The need for special, sometimes-expensive, glasses to view TV in 3D is the most-often-cited reason for its failure in the market. Lack of source material has also been a major issue. Ironically, the companies pouring billions of dollars into various not-quite-ready or on-the-drawing-board VR products have doubled down on the need for glasses — their solutions all require even more onerous and expensive goggles.

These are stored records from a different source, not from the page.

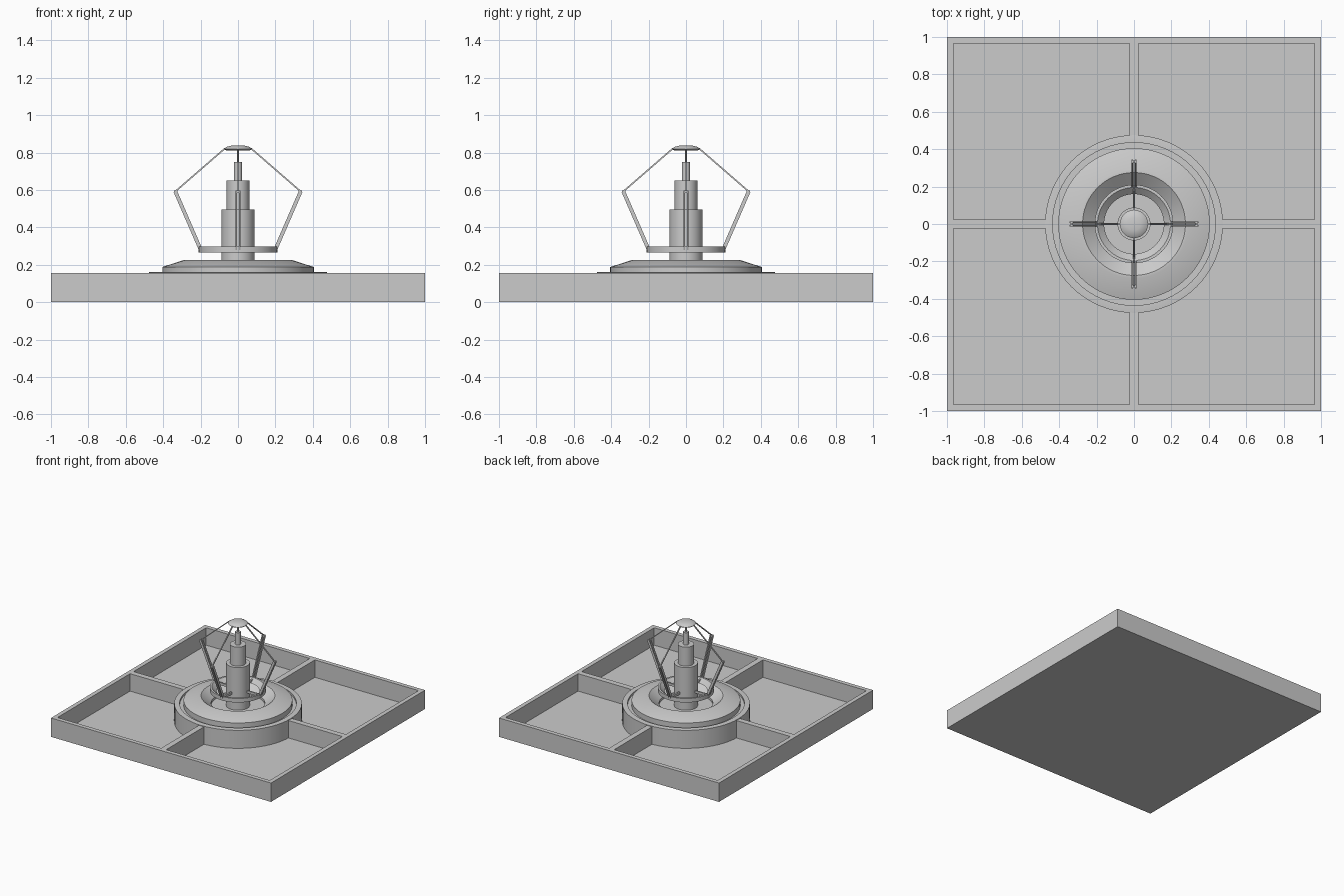
import bpy, bmesh, math
from mathutils import Vector, Matrix

if "Cube" in bpy.data.objects:
    bpy.data.objects.remove(bpy.data.objects["Cube"])

def add_object(name, bm, smooth=False):
    bmesh.ops.recalc_face_normals(bm, faces=bm.faces)
    me = bpy.data.meshes.new(name)
    bm.to_mesh(me)
    bm.free()
    ob = bpy.data.objects.new(name, me)
    bpy.context.collection.objects.link(ob)
    if smooth:
        bpy.ops.object.select_all(action='DESELECT')
        ob.select_set(True)
        bpy.context.view_layer.objects.active = ob
        bpy.ops.object.shade_smooth_by_angle(angle=math.radians(30))
    return ob

def box(name, lo, hi):
    bm = bmesh.new()
    lo, hi = Vector(lo), Vector(hi)
    bmesh.ops.create_cube(bm, size=1, matrix=Matrix.Translation((lo + hi) / 2)
                          @ Matrix.Diagonal((*(hi - lo), 1)))
    return add_object(name, bm)

def lathe(name, profile, closed=False, n=64):
    """Revolve (radius, z) points round the z axis."""
    bm = bmesh.new()
    vs = [bm.verts.new((r, 0, z)) for r, z in profile]
    pairs = list(zip(vs, vs[1:])) + ([(vs[-1], vs[0])] if closed else [])
    edges = [bm.edges.new(p) for p in pairs]
    bmesh.ops.spin(bm, geom=vs + edges, cent=(0, 0, 0), axis=(0, 0, 1),
                   angle=math.tau, steps=n, use_duplicate=False)
    bmesh.ops.remove_doubles(bm, verts=bm.verts, dist=1e-5)
    return add_object(name, bm, True)

def bar(name, a, b, width, depth, turn):
    """Rectangular bar from a to b, rotated round z by turn."""
    a, b = Vector(a), Vector(b)
    d = (b - a).normalized()
    side = Vector((0, 1, 0))
    side = (side - d * side.dot(d)).normalized()
    up = d.cross(side)
    m = Matrix((d, side, up)).transposed().to_4x4()
    m = Matrix.Rotation(turn, 4, 'Z') @ Matrix.Translation((a + b) / 2) @ m
    bm = bmesh.new()
    bmesh.ops.create_cube(bm, size=1, matrix=m @ Matrix.Diagonal(((b - a).length, width, depth, 1)))
    return add_object(name, bm)

# Tray: floor, four walls and cross ribs
H, W, F = 0.155, 0.965, 0.012
box("tray_floor", (-1, -1, 0), (1, 1, F))
for s in (-1, 1):
    a, b = sorted((s * W, s))
    box("side_wall", (a, -1, 0), (b, 1, H))
    box("end_wall", (-W, a, 0), (W, b, H))
    a, b = sorted((s * 0.44, s * W))
    box("rib_x", (a, -0.023, 0), (b, 0.023, H))
    box("rib_y", (-0.023, a, 0), (0.023, b, H))

# Round pedestal with raised rim and shallow groove
lathe("pedestal", [(0, F), (0.475, F), (0.475, 0.16), (0.455, 0.162), (0.435, 0.162),
                   (0.435, 0.145), (0, 0.145)])

# Hollow saucer ring
lathe("saucer", [(0.405, 0.145), (0.405, 0.188), (0.29, 0.225), (0.275, 0.225),
                 (0.2, 0.165), (0.2, 0.145)], closed=True)

# Telescoping mast
lathe("mast", [(0, 0.145), (0.088, 0.145), (0.088, 0.495), (0.061, 0.495), (0.061, 0.65),
               (0.022, 0.65), (0.022, 0.75), (0.006, 0.75), (0.006, 0.82), (0, 0.82)], n=48)

# Collar carrying the arms
lathe("collar", [(0.21, 0.265), (0.21, 0.298), (0.195, 0.298), (0.16, 0.265)], closed=True)

# Domed cap
lathe("cap", [(0, 0.81), (0.065, 0.812), (0.075, 0.82), (0.06, 0.831), (0.035, 0.837), (0, 0.839)], n=48)

# Four folding arms: twin lower slats, elbow pin, thin upper rod
for i in range(4):
    t = i * math.pi / 2
    for y in (-0.009, 0.009):
        bar("lower_arm", (0.195, y, 0.27), (0.335, y, 0.592), 0.007, 0.02, t)
    bar("arm_foot", (0.08, 0, 0.28), (0.2, 0, 0.28), 0.012, 0.02, t)
    bar("elbow_pin", (0.326, 0, 0.59), (0.342, 0, 0.59), 0.024, 0.014, t)
    bar("upper_rod", (0.335, 0, 0.592), (0.07, 0, 0.822), 0.008, 0.008, t)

Beyond hard-core gamers, many of whom will put up with ungainly VR headsets to get the benefit of immersive gaming, it’s not clear how many users will put up with the inconvenience of headgear — although much like the IMAX franchise, there will be a niche market in immersive experiences using those same headsets.
Emphasis added by me. The same reporters babbling about the alleged inconvenience of 3D “goggles” for 3D TVs at CES went into hyperdrive of excitement over virtual reality (VR) helmets.
Glasses were not the problem: the problem was lack of compelling 3D content. I am guessing that glasses free displays delivering 3D gaming content on phones and tablets might make a resurgence. Games provide immediately available 3D content.